Content starts

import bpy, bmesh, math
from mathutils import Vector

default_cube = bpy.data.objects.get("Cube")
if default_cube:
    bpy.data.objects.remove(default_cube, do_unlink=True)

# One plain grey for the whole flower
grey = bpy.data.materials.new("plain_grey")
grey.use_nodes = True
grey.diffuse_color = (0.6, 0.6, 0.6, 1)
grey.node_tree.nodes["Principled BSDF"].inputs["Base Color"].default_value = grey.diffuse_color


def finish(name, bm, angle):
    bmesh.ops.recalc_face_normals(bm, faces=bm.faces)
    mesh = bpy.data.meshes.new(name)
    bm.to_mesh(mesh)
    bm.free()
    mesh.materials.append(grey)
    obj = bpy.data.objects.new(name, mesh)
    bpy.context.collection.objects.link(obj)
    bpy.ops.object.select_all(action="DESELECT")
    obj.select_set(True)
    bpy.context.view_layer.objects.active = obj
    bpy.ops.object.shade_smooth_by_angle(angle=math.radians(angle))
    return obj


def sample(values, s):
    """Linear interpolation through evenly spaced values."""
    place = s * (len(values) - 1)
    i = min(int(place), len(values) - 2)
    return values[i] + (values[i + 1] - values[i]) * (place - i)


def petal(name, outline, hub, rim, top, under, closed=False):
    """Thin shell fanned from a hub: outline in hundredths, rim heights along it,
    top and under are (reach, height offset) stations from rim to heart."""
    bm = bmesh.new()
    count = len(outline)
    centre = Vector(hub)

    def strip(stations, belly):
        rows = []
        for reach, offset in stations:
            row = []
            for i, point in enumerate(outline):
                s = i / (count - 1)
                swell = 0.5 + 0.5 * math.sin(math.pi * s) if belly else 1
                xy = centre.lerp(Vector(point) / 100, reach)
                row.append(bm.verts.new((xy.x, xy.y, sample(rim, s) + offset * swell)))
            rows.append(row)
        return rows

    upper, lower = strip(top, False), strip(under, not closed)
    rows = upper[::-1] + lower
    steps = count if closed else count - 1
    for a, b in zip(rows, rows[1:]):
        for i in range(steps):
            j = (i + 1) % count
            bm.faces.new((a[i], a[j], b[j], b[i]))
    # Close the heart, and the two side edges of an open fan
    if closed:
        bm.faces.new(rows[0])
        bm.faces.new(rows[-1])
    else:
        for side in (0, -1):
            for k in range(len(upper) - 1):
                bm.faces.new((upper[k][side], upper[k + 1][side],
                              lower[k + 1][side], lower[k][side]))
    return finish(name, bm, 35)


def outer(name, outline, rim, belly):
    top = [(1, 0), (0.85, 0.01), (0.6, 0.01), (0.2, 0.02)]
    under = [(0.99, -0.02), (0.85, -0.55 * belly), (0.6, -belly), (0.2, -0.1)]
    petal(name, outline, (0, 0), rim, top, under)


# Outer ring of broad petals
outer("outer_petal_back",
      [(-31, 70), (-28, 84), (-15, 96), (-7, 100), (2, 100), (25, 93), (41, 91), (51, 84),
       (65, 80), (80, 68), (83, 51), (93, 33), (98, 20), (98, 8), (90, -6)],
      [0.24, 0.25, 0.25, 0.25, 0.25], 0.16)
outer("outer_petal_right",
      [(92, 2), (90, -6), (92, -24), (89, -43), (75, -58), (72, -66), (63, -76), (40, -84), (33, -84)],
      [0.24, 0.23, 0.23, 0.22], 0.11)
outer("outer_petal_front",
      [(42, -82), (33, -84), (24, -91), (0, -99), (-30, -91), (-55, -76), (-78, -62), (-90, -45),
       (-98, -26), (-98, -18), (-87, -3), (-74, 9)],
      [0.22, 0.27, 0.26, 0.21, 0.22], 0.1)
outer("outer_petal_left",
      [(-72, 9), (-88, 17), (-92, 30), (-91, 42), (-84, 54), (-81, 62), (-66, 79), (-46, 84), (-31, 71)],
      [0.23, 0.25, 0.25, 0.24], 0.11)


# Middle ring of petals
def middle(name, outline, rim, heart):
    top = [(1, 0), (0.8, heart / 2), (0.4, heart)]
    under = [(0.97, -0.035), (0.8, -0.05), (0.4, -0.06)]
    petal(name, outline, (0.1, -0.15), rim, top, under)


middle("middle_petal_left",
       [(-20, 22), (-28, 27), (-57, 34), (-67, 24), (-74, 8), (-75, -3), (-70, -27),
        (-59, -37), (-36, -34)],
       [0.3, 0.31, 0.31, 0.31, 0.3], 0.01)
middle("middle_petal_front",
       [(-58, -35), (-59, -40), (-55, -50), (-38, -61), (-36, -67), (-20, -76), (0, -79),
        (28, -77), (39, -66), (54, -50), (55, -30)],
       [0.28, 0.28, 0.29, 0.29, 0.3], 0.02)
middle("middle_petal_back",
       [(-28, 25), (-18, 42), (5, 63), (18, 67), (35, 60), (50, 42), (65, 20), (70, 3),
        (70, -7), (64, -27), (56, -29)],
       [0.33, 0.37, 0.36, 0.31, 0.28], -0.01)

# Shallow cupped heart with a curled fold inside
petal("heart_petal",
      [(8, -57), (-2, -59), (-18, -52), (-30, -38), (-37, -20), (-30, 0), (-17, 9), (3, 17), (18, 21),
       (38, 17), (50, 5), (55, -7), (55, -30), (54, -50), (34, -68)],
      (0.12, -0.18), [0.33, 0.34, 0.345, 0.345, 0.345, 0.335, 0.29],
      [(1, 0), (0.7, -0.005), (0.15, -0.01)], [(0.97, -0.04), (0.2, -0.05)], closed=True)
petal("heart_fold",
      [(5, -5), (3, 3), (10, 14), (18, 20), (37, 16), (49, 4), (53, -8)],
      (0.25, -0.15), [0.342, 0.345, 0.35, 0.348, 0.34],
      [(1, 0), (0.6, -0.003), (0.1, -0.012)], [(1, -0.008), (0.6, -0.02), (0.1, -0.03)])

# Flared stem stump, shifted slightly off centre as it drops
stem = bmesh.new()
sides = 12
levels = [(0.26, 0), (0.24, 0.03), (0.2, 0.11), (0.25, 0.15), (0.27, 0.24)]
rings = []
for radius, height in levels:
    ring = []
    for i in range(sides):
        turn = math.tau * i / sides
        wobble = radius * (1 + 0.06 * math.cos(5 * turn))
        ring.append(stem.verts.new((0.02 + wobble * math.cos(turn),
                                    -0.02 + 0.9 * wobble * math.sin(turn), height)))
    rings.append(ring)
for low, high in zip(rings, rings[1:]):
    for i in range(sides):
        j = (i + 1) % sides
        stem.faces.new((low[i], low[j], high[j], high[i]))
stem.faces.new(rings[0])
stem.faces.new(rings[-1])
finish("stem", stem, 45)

Content ends

* TASK BRIEF
Determine how many lines of the listing include the word "centre" and report nothing but the number.

* RESPONSE BOX
3